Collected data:

----

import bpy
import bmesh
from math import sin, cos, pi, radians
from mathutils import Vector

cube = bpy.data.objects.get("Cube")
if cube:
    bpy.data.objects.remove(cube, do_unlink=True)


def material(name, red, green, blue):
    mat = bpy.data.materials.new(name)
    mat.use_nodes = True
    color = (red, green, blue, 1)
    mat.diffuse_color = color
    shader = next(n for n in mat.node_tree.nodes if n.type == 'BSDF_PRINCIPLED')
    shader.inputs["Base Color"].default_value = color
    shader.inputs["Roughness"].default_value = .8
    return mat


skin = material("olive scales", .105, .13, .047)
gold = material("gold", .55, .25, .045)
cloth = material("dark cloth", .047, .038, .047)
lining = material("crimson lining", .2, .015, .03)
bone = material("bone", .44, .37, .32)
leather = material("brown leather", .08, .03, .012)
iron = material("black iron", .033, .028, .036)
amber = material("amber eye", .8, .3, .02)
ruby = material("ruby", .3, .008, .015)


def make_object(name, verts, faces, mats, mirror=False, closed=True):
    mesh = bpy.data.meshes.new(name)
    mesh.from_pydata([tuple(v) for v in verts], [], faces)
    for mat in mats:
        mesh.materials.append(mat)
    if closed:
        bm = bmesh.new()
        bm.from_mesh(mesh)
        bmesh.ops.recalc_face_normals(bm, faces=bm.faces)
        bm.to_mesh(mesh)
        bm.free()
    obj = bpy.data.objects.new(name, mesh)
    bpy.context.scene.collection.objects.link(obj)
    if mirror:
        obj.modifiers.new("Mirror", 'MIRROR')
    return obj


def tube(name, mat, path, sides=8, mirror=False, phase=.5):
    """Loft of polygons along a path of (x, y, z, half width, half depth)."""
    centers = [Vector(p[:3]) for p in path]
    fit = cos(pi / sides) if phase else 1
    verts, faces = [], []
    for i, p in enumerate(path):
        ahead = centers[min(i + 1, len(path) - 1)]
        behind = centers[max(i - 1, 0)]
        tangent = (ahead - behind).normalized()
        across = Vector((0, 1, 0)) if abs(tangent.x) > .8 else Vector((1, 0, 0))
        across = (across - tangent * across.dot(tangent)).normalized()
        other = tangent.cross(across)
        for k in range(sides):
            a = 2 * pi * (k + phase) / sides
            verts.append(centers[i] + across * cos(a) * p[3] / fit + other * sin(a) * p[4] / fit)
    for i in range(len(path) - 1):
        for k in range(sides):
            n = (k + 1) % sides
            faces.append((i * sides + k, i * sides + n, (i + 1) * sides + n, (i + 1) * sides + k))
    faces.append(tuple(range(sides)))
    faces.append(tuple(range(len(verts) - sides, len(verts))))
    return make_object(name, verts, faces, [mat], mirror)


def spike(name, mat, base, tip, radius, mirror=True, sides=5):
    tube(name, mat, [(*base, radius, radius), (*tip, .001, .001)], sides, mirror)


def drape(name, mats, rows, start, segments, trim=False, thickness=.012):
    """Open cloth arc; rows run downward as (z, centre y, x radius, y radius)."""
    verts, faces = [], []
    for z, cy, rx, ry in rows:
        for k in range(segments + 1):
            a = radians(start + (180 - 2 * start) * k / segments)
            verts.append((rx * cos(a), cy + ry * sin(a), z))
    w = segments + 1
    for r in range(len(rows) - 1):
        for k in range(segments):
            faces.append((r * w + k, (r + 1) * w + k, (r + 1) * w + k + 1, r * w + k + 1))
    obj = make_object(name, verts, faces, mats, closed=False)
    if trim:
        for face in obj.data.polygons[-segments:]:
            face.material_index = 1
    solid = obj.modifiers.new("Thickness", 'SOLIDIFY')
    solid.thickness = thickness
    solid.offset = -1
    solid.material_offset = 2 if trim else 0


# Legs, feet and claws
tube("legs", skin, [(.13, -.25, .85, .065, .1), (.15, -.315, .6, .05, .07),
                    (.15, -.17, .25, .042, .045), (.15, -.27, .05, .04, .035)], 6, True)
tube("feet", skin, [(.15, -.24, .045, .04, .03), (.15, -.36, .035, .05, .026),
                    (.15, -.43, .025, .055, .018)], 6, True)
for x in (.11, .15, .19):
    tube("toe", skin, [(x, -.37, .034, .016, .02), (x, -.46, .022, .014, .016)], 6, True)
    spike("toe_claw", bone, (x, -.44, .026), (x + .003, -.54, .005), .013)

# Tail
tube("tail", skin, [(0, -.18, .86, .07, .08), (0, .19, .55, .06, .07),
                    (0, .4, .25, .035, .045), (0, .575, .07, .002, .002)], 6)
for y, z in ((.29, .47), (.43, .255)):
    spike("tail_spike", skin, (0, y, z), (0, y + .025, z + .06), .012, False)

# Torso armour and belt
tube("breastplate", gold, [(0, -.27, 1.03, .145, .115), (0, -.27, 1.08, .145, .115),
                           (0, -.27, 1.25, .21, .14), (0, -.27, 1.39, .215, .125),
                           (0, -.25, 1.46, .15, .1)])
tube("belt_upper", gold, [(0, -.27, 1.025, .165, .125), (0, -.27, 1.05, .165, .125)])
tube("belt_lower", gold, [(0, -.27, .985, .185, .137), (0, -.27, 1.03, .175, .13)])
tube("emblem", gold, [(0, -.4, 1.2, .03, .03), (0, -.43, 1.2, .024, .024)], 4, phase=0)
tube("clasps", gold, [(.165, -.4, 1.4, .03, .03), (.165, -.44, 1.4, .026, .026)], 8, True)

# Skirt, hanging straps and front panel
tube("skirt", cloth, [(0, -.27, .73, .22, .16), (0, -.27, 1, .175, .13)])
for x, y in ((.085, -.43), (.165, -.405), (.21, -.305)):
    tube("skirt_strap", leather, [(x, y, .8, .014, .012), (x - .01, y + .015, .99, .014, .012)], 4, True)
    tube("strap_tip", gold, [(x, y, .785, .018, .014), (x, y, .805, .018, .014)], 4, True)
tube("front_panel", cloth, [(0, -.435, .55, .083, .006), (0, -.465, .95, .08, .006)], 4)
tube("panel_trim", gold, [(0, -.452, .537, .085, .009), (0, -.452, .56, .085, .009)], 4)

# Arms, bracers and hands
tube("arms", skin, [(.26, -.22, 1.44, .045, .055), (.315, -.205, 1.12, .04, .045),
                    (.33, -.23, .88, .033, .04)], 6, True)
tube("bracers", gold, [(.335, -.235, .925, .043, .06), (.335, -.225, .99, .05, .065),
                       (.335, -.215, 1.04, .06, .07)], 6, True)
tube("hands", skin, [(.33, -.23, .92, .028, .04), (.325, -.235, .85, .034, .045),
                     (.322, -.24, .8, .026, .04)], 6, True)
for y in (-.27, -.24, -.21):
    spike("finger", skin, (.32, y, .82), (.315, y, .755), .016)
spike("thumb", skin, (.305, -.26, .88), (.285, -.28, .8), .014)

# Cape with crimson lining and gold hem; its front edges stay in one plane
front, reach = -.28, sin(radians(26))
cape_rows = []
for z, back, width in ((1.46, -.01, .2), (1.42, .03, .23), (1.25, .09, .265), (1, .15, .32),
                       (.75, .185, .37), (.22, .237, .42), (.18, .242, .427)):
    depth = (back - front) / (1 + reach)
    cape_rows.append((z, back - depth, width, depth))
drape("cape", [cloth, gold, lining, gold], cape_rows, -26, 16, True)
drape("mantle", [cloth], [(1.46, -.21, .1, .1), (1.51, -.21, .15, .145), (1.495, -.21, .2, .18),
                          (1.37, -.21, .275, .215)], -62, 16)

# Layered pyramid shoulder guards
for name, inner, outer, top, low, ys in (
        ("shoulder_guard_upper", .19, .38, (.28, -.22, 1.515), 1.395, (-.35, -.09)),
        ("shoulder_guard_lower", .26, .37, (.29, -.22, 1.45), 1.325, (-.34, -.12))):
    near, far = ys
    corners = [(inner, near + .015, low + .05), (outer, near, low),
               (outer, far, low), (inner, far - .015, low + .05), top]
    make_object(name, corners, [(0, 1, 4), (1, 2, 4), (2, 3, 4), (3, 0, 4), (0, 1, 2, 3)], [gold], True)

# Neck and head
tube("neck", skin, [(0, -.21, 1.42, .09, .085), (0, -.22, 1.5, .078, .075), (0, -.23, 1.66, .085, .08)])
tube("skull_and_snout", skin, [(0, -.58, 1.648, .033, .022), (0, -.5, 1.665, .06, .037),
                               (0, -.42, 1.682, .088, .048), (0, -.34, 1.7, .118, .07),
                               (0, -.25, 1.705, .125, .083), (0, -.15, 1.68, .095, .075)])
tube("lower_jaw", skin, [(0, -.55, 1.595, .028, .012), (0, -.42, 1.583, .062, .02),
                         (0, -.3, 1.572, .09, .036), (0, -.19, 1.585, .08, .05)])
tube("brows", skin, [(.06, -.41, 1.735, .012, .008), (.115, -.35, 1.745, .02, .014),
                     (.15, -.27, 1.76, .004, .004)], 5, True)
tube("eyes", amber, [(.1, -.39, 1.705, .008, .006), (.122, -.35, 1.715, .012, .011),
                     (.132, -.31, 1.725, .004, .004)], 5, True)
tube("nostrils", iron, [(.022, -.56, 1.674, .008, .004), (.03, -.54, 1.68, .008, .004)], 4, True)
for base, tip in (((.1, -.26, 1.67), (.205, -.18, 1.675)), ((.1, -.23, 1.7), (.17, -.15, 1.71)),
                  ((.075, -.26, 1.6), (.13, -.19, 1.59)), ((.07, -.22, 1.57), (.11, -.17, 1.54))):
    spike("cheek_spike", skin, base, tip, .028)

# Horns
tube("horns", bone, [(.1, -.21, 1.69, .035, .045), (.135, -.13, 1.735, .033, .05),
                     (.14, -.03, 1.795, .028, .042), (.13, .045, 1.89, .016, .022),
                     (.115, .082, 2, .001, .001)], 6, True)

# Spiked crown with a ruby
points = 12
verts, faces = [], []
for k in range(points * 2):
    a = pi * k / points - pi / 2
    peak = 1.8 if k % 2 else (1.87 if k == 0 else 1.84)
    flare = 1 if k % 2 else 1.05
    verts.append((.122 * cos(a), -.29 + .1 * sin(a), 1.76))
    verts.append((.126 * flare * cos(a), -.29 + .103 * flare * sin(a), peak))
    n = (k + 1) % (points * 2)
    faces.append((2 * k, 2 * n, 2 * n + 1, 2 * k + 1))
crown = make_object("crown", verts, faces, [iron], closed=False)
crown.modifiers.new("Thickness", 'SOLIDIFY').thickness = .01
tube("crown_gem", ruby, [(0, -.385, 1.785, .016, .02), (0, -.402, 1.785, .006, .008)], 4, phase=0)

----

Action item: Considering the entries above, how many lines contain "centers"? Give that number with nothing else.

Task result: 4